■ **What needs to be done**
Pick each line that has "corners" out of the records.

■ **Dataset excerpts**
══════════════════════════════
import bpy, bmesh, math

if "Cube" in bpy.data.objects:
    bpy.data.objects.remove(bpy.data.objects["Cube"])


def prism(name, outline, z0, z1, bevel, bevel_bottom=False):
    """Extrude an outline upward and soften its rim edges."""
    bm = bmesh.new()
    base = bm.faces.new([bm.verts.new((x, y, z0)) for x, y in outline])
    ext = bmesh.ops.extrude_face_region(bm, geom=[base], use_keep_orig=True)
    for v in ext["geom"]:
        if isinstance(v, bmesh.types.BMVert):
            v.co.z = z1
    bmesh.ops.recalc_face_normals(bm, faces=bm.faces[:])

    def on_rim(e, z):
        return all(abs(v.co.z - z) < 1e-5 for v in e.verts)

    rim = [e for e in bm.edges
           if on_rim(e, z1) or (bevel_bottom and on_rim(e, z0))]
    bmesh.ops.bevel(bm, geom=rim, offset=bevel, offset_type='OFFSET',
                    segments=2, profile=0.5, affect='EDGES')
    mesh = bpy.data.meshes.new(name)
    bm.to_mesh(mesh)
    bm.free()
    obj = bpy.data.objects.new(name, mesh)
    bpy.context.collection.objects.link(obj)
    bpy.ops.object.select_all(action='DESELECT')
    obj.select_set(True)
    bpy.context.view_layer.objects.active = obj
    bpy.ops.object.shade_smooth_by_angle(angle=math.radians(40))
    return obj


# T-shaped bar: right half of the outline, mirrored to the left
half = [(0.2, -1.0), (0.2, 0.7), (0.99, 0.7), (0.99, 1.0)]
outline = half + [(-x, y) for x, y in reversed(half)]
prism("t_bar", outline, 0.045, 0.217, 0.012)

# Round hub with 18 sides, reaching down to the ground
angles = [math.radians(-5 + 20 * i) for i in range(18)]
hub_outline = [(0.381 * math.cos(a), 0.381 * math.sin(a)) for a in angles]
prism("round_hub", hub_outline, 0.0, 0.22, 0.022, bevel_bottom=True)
══════════════════════════════
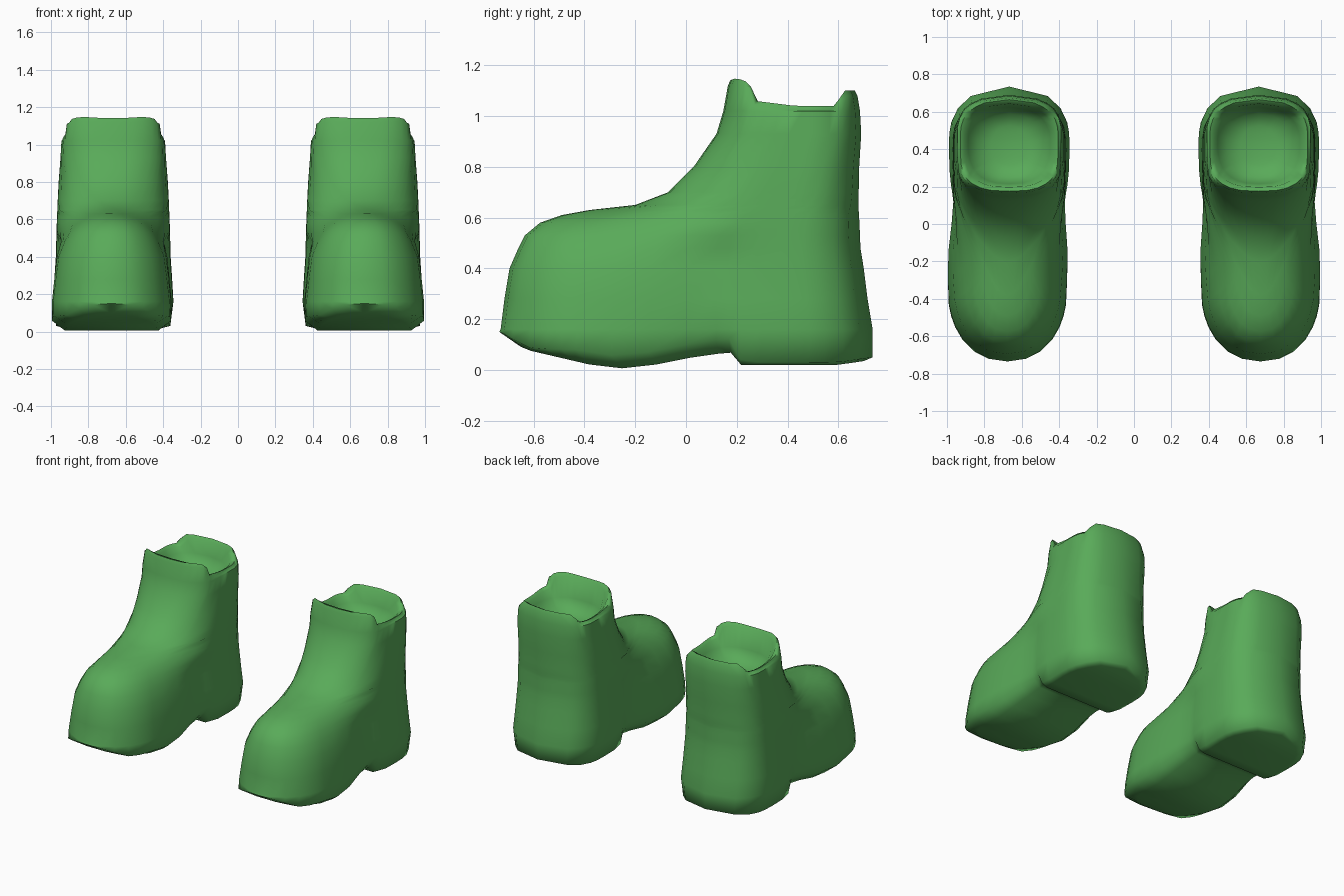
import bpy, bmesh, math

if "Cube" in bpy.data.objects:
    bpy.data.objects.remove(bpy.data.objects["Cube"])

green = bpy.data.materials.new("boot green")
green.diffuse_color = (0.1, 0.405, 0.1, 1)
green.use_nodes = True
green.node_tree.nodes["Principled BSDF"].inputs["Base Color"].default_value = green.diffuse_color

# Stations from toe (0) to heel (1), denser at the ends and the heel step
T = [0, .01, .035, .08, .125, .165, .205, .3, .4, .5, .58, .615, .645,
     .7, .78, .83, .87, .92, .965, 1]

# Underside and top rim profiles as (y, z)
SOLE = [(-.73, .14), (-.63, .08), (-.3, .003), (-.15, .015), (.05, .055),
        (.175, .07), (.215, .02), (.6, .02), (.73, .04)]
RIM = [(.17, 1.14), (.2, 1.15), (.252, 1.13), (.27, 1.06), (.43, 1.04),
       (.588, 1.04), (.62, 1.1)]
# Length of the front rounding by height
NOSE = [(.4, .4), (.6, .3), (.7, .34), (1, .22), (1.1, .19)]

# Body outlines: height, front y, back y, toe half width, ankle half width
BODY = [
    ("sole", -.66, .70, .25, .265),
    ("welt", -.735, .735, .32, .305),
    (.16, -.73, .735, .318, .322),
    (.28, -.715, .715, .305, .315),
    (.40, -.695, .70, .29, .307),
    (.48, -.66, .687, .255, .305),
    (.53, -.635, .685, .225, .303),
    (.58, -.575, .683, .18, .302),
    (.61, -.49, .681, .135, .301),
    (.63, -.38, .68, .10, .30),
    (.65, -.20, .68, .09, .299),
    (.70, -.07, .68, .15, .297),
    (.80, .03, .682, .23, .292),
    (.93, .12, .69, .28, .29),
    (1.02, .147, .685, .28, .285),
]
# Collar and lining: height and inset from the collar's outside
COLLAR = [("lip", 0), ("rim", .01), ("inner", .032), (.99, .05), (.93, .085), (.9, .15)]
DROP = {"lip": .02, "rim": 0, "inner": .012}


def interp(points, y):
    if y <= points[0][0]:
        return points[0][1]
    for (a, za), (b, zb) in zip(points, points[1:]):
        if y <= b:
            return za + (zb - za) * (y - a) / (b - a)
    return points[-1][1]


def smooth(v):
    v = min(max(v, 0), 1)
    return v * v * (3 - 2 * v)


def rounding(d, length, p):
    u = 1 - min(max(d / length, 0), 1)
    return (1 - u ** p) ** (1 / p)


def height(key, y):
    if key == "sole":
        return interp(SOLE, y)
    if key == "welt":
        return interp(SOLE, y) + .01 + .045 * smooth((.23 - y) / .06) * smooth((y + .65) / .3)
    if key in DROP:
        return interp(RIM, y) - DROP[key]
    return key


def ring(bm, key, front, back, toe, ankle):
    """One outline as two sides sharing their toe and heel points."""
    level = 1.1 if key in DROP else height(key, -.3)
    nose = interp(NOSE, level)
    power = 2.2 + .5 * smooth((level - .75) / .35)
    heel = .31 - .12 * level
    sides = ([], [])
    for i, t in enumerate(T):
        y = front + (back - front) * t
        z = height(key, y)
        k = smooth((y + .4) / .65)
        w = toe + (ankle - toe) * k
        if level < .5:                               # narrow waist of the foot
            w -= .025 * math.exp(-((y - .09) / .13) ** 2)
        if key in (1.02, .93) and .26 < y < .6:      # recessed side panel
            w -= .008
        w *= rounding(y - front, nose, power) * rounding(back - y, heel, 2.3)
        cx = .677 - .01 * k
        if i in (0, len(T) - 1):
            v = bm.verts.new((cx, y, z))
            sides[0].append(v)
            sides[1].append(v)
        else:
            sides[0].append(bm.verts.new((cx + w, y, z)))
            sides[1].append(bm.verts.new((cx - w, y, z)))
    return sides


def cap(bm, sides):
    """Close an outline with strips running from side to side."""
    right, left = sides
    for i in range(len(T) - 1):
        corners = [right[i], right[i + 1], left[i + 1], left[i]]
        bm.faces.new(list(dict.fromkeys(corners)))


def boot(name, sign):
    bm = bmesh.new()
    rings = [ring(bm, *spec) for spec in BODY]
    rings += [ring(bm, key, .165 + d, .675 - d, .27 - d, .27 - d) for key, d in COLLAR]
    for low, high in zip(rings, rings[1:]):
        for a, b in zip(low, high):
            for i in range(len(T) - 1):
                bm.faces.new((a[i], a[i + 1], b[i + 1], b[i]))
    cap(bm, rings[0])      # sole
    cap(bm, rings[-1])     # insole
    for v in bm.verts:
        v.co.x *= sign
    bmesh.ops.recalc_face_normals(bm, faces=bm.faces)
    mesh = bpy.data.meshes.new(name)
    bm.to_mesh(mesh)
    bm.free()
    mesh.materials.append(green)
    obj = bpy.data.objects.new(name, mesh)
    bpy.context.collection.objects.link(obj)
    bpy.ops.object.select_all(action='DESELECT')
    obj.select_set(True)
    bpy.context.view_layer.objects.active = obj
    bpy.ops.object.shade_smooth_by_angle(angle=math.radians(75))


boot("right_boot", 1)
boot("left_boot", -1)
══════════════════════════════
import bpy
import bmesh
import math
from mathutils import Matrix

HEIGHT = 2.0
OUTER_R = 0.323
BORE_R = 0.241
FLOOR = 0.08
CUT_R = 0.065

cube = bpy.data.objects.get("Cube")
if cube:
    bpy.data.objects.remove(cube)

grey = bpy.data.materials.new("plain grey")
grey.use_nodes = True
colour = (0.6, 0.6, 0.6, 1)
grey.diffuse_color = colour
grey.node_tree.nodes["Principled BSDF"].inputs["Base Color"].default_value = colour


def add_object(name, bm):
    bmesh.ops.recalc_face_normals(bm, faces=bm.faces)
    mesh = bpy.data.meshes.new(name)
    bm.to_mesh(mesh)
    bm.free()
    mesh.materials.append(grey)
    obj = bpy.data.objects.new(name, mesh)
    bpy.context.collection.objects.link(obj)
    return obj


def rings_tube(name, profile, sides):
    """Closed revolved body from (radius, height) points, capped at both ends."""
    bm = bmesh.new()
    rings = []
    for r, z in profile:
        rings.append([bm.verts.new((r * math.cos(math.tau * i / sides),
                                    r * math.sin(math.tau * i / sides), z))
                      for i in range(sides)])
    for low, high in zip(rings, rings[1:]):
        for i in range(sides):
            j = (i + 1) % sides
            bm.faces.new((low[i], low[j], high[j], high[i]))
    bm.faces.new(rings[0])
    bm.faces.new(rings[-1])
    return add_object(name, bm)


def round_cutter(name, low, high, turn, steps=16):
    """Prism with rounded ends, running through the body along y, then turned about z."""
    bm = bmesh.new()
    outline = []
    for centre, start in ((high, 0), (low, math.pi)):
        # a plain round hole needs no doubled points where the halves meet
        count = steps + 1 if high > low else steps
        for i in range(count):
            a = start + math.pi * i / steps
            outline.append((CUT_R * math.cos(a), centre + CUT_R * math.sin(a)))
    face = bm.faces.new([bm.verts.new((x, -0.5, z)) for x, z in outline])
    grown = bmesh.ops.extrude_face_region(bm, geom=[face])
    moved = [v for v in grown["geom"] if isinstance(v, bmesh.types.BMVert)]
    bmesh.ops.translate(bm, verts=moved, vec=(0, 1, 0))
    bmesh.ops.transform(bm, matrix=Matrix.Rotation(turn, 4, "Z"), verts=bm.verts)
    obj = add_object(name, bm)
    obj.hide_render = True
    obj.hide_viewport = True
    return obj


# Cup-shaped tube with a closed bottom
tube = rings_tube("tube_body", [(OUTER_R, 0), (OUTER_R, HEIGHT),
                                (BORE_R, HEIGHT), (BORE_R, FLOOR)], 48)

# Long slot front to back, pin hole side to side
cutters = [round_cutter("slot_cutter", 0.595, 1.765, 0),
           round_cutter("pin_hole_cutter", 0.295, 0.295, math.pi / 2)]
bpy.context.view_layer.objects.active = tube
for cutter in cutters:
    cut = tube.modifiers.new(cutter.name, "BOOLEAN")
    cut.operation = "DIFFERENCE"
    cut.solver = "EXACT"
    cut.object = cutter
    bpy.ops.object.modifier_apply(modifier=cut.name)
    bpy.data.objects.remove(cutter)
══════════════════════════════
■ **Task response**
        corners = [right[i], right[i + 1], left[i + 1], left[i]]
        bm.faces.new(list(dict.fromkeys(corners)))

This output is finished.